··· Record excerpts ···

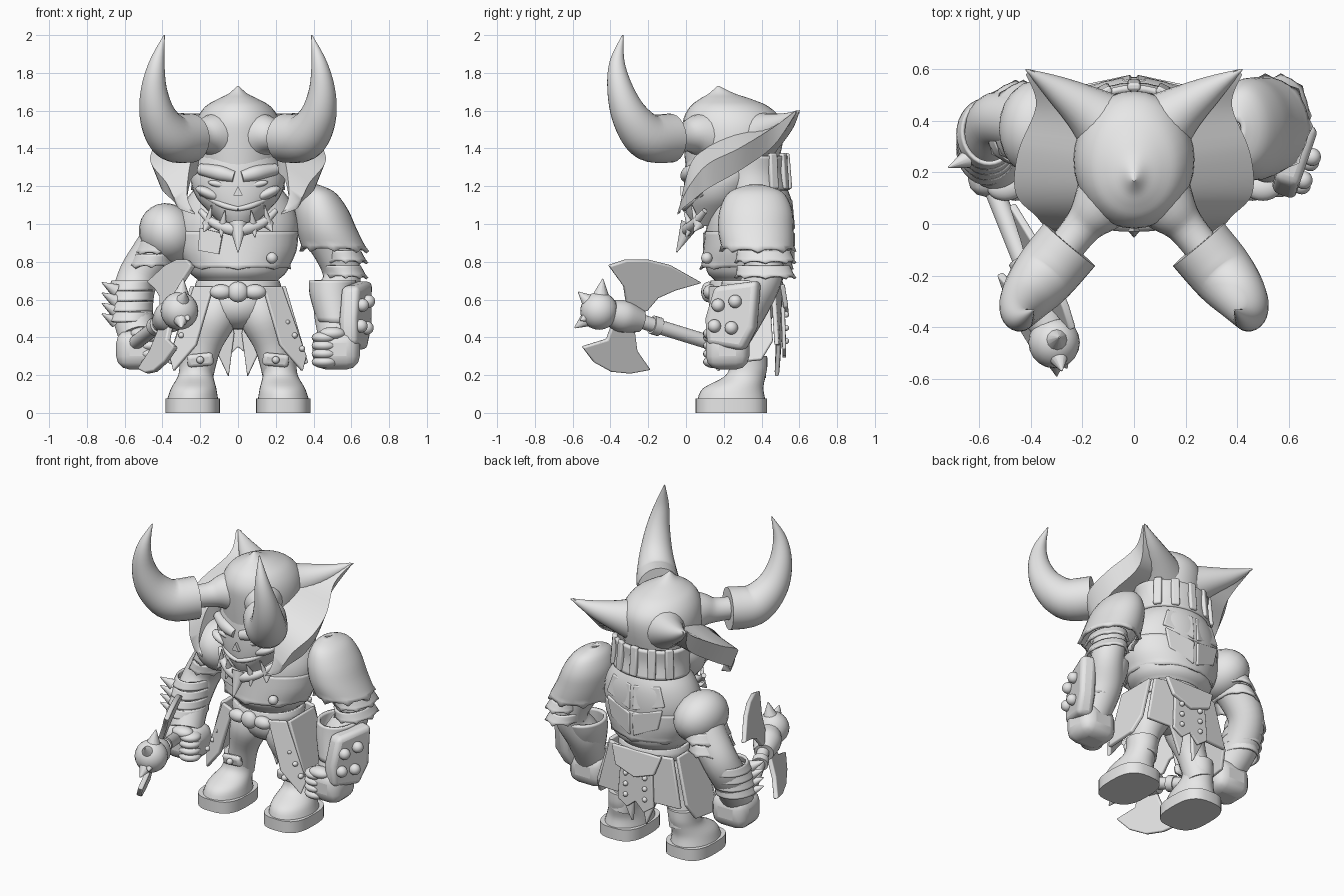
import bpy
import bmesh
from math import cos, sin, tau, copysign, radians
from mathutils import Vector, Quaternion, Matrix, Euler

cube = bpy.data.objects.get("Cube")
if cube:
    bpy.data.objects.remove(cube, do_unlink=True)

grey = bpy.data.materials.new("plain grey")
grey.use_nodes = True
grey.diffuse_color = (.8, .8, .8, 1)
grey.node_tree.nodes["Principled BSDF"].inputs["Base Color"].default_value = grey.diffuse_color


def place(name, bm, side=1, thick=0, bevel=0):
    """Turn a bmesh into a shaded object, mirrored in x when side is -1."""
    bmesh.ops.scale(bm, vec=(side, 1, 1), verts=bm.verts)
    bmesh.ops.recalc_face_normals(bm, faces=bm.faces)
    mesh = bpy.data.meshes.new(name)
    bm.to_mesh(mesh)
    bm.free()
    mesh.materials.append(grey)
    part = bpy.data.objects.new(name, mesh)
    bpy.context.collection.objects.link(part)
    bpy.ops.object.select_all(action="DESELECT")
    part.select_set(True)
    bpy.context.view_layer.objects.active = part
    bpy.ops.object.shade_smooth_by_angle(angle=radians(40))
    if thick:
        part.modifiers.new("thickness", "SOLIDIFY").thickness = thick
    if bevel:
        rounding = part.modifiers.new("rounding", "BEVEL")
        rounding.width, rounding.segments = bevel, 3
    return part


def refine(rows, steps):
    """Smooth interpolation through the given rows of numbers."""
    rows = [tuple(row) for row in rows]
    result = []
    for before, start, end, after in zip(rows[:1] + rows, rows, rows[1:], rows[2:] + rows[-1:]):
        for step in range(steps):
            t = step / steps
            result.append([b + .5 * t * (c - a + t * (2 * a - 5 * b + 4 * c - d + t * (3 * b - a - 3 * c + d)))
                           for a, b, c, d in zip(before, start, end, after)])
    return result + [rows[-1]]


def skin(rings, caps=True):
    """Join rings of points with quads."""
    bm = bmesh.new()
    loops = [[bm.verts.new(point) for point in ring] for ring in rings]
    for low, high in zip(loops, loops[1:]):
        for i in range(len(low)):
            bm.faces.new((low[i - 1], low[i], high[i], high[i - 1]))
    if caps:
        bm.faces.new(loops[0])
        bm.faces.new(loops[-1])
    return bm


def stack(name, rows, side=1, steps=4, sides=32, power=1, jag=0, thick=0):
    """Oval rings given as (z, centre x, centre y, radius x, radius y)."""
    rings = []
    rows = refine(rows, steps)
    for row in rows:
        z, cx, cy, rx, ry = row
        ring = []
        for i in range(sides):
            c, s = cos(tau * i / sides), sin(tau * i / sides)
            drop = jag * (i % 4 == 0) if row is rows[-1] else 0
            ring.append((cx + (rx + drop) * copysign(abs(c) ** power, c),
                         cy + (ry + drop) * copysign(abs(s) ** power, s), z - drop))
        rings.append(ring)
    return place(name, skin(rings, caps=not thick), side, thick)


def tube(name, path, side=1, steps=5, sides=20):
    """Round sweep through points given as (x, y, z, radius)."""
    path = refine(path, steps)
    points = [Vector(p[:3]) for p in path]
    last, turn, rings = Vector((0, 0, 1)), Quaternion(), []
    for i, point in enumerate(points):
        heading = (points[min(i + 1, len(points) - 1)] - points[max(i - 1, 0)]).normalized()
        turn = last.rotation_difference(heading) @ turn
        last, radius = heading, path[i][3]
        rings.append([point + turn @ Vector((radius * cos(tau * k / sides), radius * sin(tau * k / sides), 0))
                      for k in range(sides)])
    return place(name, skin(rings), side)


def spike(name, base, tip, radius, side=1, end=.003):
    return tube(name, [(*base, radius), (*tip, end)], side, steps=1, sides=12)


def blob(name, at, size, side=1, turn=(0, 0, 0)):
    bm = bmesh.new()
    shape = Matrix.LocRotScale(Vector(at), Euler(turn), Vector(size))
    bmesh.ops.create_uvsphere(bm, u_segments=20, v_segments=12, radius=1, matrix=shape)
    return place(name, bm, side)


def block(name, at, size, side=1, turn=(0, 0, 0), bevel=.02):
    bm = bmesh.new()
    bmesh.ops.create_cube(bm, size=1, matrix=Matrix.LocRotScale(Vector(at), Euler(turn), Vector(size)))
    return place(name, bm, side, bevel=bevel)


def plate(name, outline, thick, side=1, bevel=0):
    bm = bmesh.new()
    face = bm.faces.new([bm.verts.new(p) for p in outline])
    face.normal_update()
    push = face.normal * thick
    bmesh.ops.translate(bm, vec=-push / 2, verts=bm.verts)
    new = bmesh.ops.extrude_face_region(bm, geom=[face], use_keep_orig=True)["geom"]
    bmesh.ops.translate(bm, vec=push, verts=[v for v in new if isinstance(v, bmesh.types.BMVert)])
    return place(name, bm, side, bevel=bevel)


def pair(build, name, *shape, **options):
    for label, side in (("left_", 1), ("right_", -1)):
        build(label + name, *shape, side=side, **options)


# Helmet, its flared cheek guards, back spikes and horns
stack("helmet_dome", [(1.28, 0, .24, .22, .24), (1.45, 0, .25, .235, .265), (1.55, 0, .245, .22, .26),
                      (1.62, 0, .23, .175, .21), (1.66, 0, .21, .11, .14), (1.69, 0, .19, .05, .07),
                      (1.73, 0, .17, .005, .005)])
guard = refine([(.4, .6, 1.6, .42, .58, 1.6, .015), (.19, .45, 1.52, .38, .46, 1.51, .1),
                (.2, .25, 1.48, .45, .28, 1.4, .12), (.21, .12, 1.41, .46, .12, 1.32, .13),
                (.25, .03, 1.33, .38, .03, 1.22, .1), (.27, -.02, 1.16, .33, -.02, 1.13, .05),
                (.24, -.03, 1.07, .23, -.045, 1.06, .01)], 5)
pair(lambda name, side: place(name, skin(
    [[(a, b, c), (d, e, f), (d - .4 * drop, e, f - drop), (a, b, c - drop)] for a, b, c, d, e, f, drop in guard]),
    side), "cheek_guard")
pair(tube, "back_spike", [(.06, .34, 1.45, .16), (.18, .44, 1.49, .1), (.31, .53, 1.54, .05), (.42, .6, 1.6, .003)])
pair(tube, "horn_socket", [(.06, .16, 1.46, .16), (.14, .06, 1.47, .11), (.2, -.01, 1.46, .075), (.28, -.11, 1.46, .07)])
pair(tube, "horn", [(.25, -.08, 1.455, .13), (.35, -.2, 1.46, .125), (.42, -.29, 1.56, .1),
                    (.445, -.345, 1.7, .072), (.43, -.365, 1.85, .042), (.39, -.335, 2, .003)], sides=24)

# Skull face with brows, eyes, nose, mouth and jaw
stack("skull", [(.99, 0, .13, .08, .1), (1.06, 0, .15, .15, .15), (1.14, 0, .17, .22, .18),
                (1.24, 0, .19, .25, .2), (1.34, 0, .2, .22, .2), (1.45, 0, .2, .18, .18)])
pair(tube, "brow", [(.02, 0, 1.25, .03), (.1, .02, 1.27, .04), (.2, .08, 1.29, .03)])
pair(blob, "eye", (.1, .02, 1.21), (.06, .02, .018), turn=(0, -.2, 0))
pair(blob, "cheekbone", (.15, .06, 1.16), (.08, .05, .03), turn=(0, -.4, 0))
pair(tube, "lip", [(0, -.01, 1.08, .012), (.08, .01, 1.1, .015), (.2, .09, 1.16, .01)])
plate("nose_hole", [(-.025, -.02, 1.15), (.025, -.02, 1.15), (0, -.02, 1.2)], .02)

# Jagged chin guard hung below the jaw
tube("chin_guard", [(-.2, .1, 1.07, .015), (-.12, .04, 1, .025), (0, .01, .97, .035),
                    (.12, .04, 1, .025), (.2, .1, 1.07, .015)])
spike("chin_spike", (0, .02, 1), (0, -.05, .85), .05)
for i in (1, 2):
    pair(spike, f"chin_tooth_{i}", (.08 * i, .04 * i - .01, 1), (.09 * i, .04 * i - .04, .9 + .03 * i), .03)
    pair(spike, f"chin_tusk_{i}", (.08 * i, .04 * i - .02, 1), (.07 * i, .04 * i - .05, 1.04 + .03 * i), .02)

# Torso with chest, back plates and collar
stack("torso", [(.6, 0, .33, .16, .14), (.69, 0, .33, .2, .17), (.75, 0, .33, .26, .22), (.87, 0, .33, .3, .23),
                (1, 0, .34, .32, .23), (1.12, 0, .35, .28, .21), (1.22, 0, .35, .2, .17), (1.3, 0, .33, .14, .14)])
stack("chest_armour", [(.96, 0, .335, .32, .235), (.86, 0, .33, .31, .24), (.77, 0, .32, .27, .24)],
      jag=.01, thick=.01)
blob("chest_ring", (.18, .11, .82), (.03, .03, .03))
plate("chest_patch", [(-.2, .13, .98), (-.08, .1, .95), (-.1, .1, .84), (-.21, .13, .86)], .02)
pair(plate, "back_plate", [(.01, .565, .8), (.17, .53, .87), (.2, .53, 1), (.01, .57, .95)], .02, bevel=.008)
pair(plate, "upper_back_plate", [(.01, .57, .97), (.21, .52, 1.02), (.17, .51, 1.14), (.01, .555, 1.13)],
     .02, bevel=.008)
stack("collar", [(1.36, 0, .35, .25, .19), (1.27, 0, .35, .24, .185), (1.18, 0, .36, .25, .19)], thick=.025)
for i in range(5):
    angle = tau * (.1 + .075 * i)
    block(f"collar_rib_{i}", (.25 * cos(angle), .35 + .19 * sin(angle), 1.28), (.05, .03, .19),
          turn=(.08, 0, angle - tau / 4), bevel=.01)

# Belt, buckle and hips
stack("belt", [(.62, 0, .32, .22, .19), (.66, 0, .32, .23, .2), (.7, 0, .32, .22, .19)], thick=.03)
blob("buckle", (0, .12, .64), (.055, .04, .055))
pair(blob, "belt_stud", (.09, .13, .64), (.06, .04, .04))
blob("hips", (0, .33, .57), (.17, .15, .13))

# Armoured skirt
pair(plate, "front_skirt_panel", [(.13, .13, .67), (.23, .18, .67), (.36, .2, .3), (.34, .17, .22), (.22, .13, .36)],
     .025, bevel=.008)
pair(plate, "side_skirt_panel", [(.24, .18, .67), (.24, .44, .67), (.32, .46, .38), (.35, .4, .28), (.36, .2, .26)],
     .025, bevel=.008)
pair(plate, "rear_skirt_panel", [(.23, .46, .67), (.08, .5, .67), (.02, .5, .42), (.05, .48, .19), (.13, .49, .36),
                                 (.3, .48, .36)], .025, bevel=.008)
plate("rear_flap", [(-.11, .51, .66), (.11, .51, .66), (.13, .52, .34), (.06, .52, .3), (0, .52, .35),
                    (-.06, .52, .29), (-.13, .52, .34)], .02, bevel=.006)
plate("rear_belt_plate", [(-.18, .51, .68), (.18, .51, .68), (.14, .53, .56), (0, .53, .51), (-.14, .53, .56)],
      .025, bevel=.008)
for i in range(3):
    height = .38 + .07 * i
    pair(blob, f"rear_flap_rivet_{i}", (.07, .53, height), (.016, .016, .016))
    pair(blob, f"front_skirt_rivet_{i}", (.34 - .04 * i, .17, height - .04), (.016, .02, .016))

# Legs and boots
pair(tube, "leg", [(.09, .33, .6, .11), (.13, .31, .5, .12), (.18, .32, .35, .09), (.22, .34, .18, .085)])
pair(stack, "boot_sole", [(0, .24, .24, .145, .19), (.075, .24, .24, .145, .19)], steps=1, power=.7)
pair(stack, "boot", [(.07, .24, .24, .135, .18), (.13, .235, .25, .12, .16), (.19, .225, .31, .095, .11),
                     (.24, .22, .33, .09, .1), (.3, .215, .33, .095, .1)])
pair(block, "knee_guard", (.2, .23, .28), (.14, .04, .07), turn=(.2, .1, .1))
pair(blob, "knee_rivet", (.2, .2, .28), (.02, .02, .02))

# Left arm with large pauldron, lames and bracer shield
tube("left_arm", [(.42, .37, 1.02, .13), (.51, .4, .86, .11), (.55, .41, .72, .1),
                  (.51, .33, .57, .11), (.52, .24, .38, .09)])
stack("left_pauldron", [(1.21, .4, .37, .02, .03), (1.17, .42, .37, .09, .14), (1.08, .44, .37, .14, .19),
                        (.97, .47, .37, .16, .2), (.87, .51, .38, .17, .19)], jag=.015, thick=.02)
for i in range(2):
    z = .86 - .08 * i
    stack(f"left_lame_{i}", [(z, .55, .41, .1, .14), (z - .055, .57, .42, .11, .155)], jag=.01, thick=.015)
plate("left_bracer_shield", [(.59, .16, .67), (.67, .39, .7), (.67, .37, .45), (.64, .31, .33),
                             (.58, .12, .36), (.58, .11, .5)], .1, bevel=.03)
for y, z in ((.19, .57), (.28, .59), (.17, .46), (.26, .45)):
    blob("left_bracer_rivet", (.59 + .36 * y, y - .02, z), (.035, .035, .035))
stack("left_bracer_cuff", [(.7, .5, .34, .125, .15), (.62, .5, .32, .12, .14), (.48, .52, .28, .1, .12)], thick=.02)

# Right arm with shoulder lames and spiked bracer
tube("right_arm", [(.34, .37, .98, .13), (.45, .4, .84, .115), (.535, .4, .7, .11), (.56, .32, .55, .11),
                   (.53, .22, .4, .1)], side=-1)
blob("right_shoulder", (.37, .37, .95), (.15, .19, .165), side=-1, turn=(0, .6, 0))
for i in range(2):
    z = .91 - .07 * i
    stack(f"right_lame_{i}", [(z, .41 + .03 * i, .38, .11, .15), (z - .06, .43 + .03 * i, .39, .12, .16)],
          side=-1, jag=.01, thick=.015)
for i in range(4):
    z = .7 - .055 * i
    stack(f"right_bracer_band_{i}", [(z, .56, .36 - .02 * i, .11, .13), (z - .05, .57, .35 - .02 * i, .12, .14)],
          side=-1, thick=.015)
    spike(f"right_bracer_spike_{i}", (.65, .25, z - .05), (.72, .22, z - .01), .035, side=-1)

# Fists with curled fingers
pair(block, "fist", (.52, .22, .335), (.25, .23, .21), bevel=.07)
for i in range(4):
    pair(blob, f"finger_{i}", (.46, .155, .27 + .043 * i), (.07, .065, .034))
pair(blob, "thumb", (.5, .14, .42), (.07, .05, .035))

# Axe: shaft, socket, spiked ball and two blades
tube("axe_shaft", [(-.57, .2, .35, .038), (-.31, -.45, .55, .038)], steps=1)
tube("shaft_ring", [(-.44, -.14, .455, .05), (-.42, -.18, .467, .05)], steps=1)
tube("axe_socket", [(-.4, -.24, .485, .06), (-.36, -.33, .51, .085), (-.33, -.4, .53, .07)])
ball = Vector((-.31, -.46, .54))
blob("axe_ball", ball, (.1, .1, .1))
for reach in ((.01, -.13, -.09), (.02, .02, .17), (.03, -.11, .1), (.05, -.1, -.05)):
    spike("axe_ball_spike", ball + Vector(reach) * .4, ball + Vector(reach), .05)


def blade(name, outline):
    plate(name, [(-.5 - .42 * y + .35 * (z - .52), y, z) for y, z in outline], .03, bevel=.008)


blade("upper_axe_blade", [(-.41, .78), (-.32, .81), (-.2, .81), (-.08, .78), (.08, .69), (-.06, .65),
                          (-.15, .61), (-.21, .54), (-.31, .54), (-.33, .67)])
blade("lower_axe_blade", [(-.55, .35), (-.49, .27), (-.4, .22), (-.3, .21), (-.19, .23), (-.26, .33),
                          (-.28, .48), (-.38, .5), (-.42, .39)])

···

* _Activity_
Spot every line in the entries that includes the word "steps", and copy each one out.

* _Output_
def refine(rows, steps):
        for step in range(steps):
            t = step / steps
def stack(name, rows, side=1, steps=4, sides=32, power=1, jag=0, thick=0):
    rows = refine(rows, steps)
def tube(name, path, side=1, steps=5, sides=20):
    path = refine(path, steps)
    return tube(name, [(*base, radius), (*tip, end)], side, steps=1, sides=12)
pair(stack, "boot_sole", [(0, .24, .24, .145, .19), (.075, .24, .24, .145, .19)], steps=1, power=.7)
tube("axe_shaft", [(-.57, .2, .35, .038), (-.31, -.45, .55, .038)], steps=1)
tube("shaft_ring", [(-.44, -.14, .455, .05), (-.42, -.18, .467, .05)], steps=1)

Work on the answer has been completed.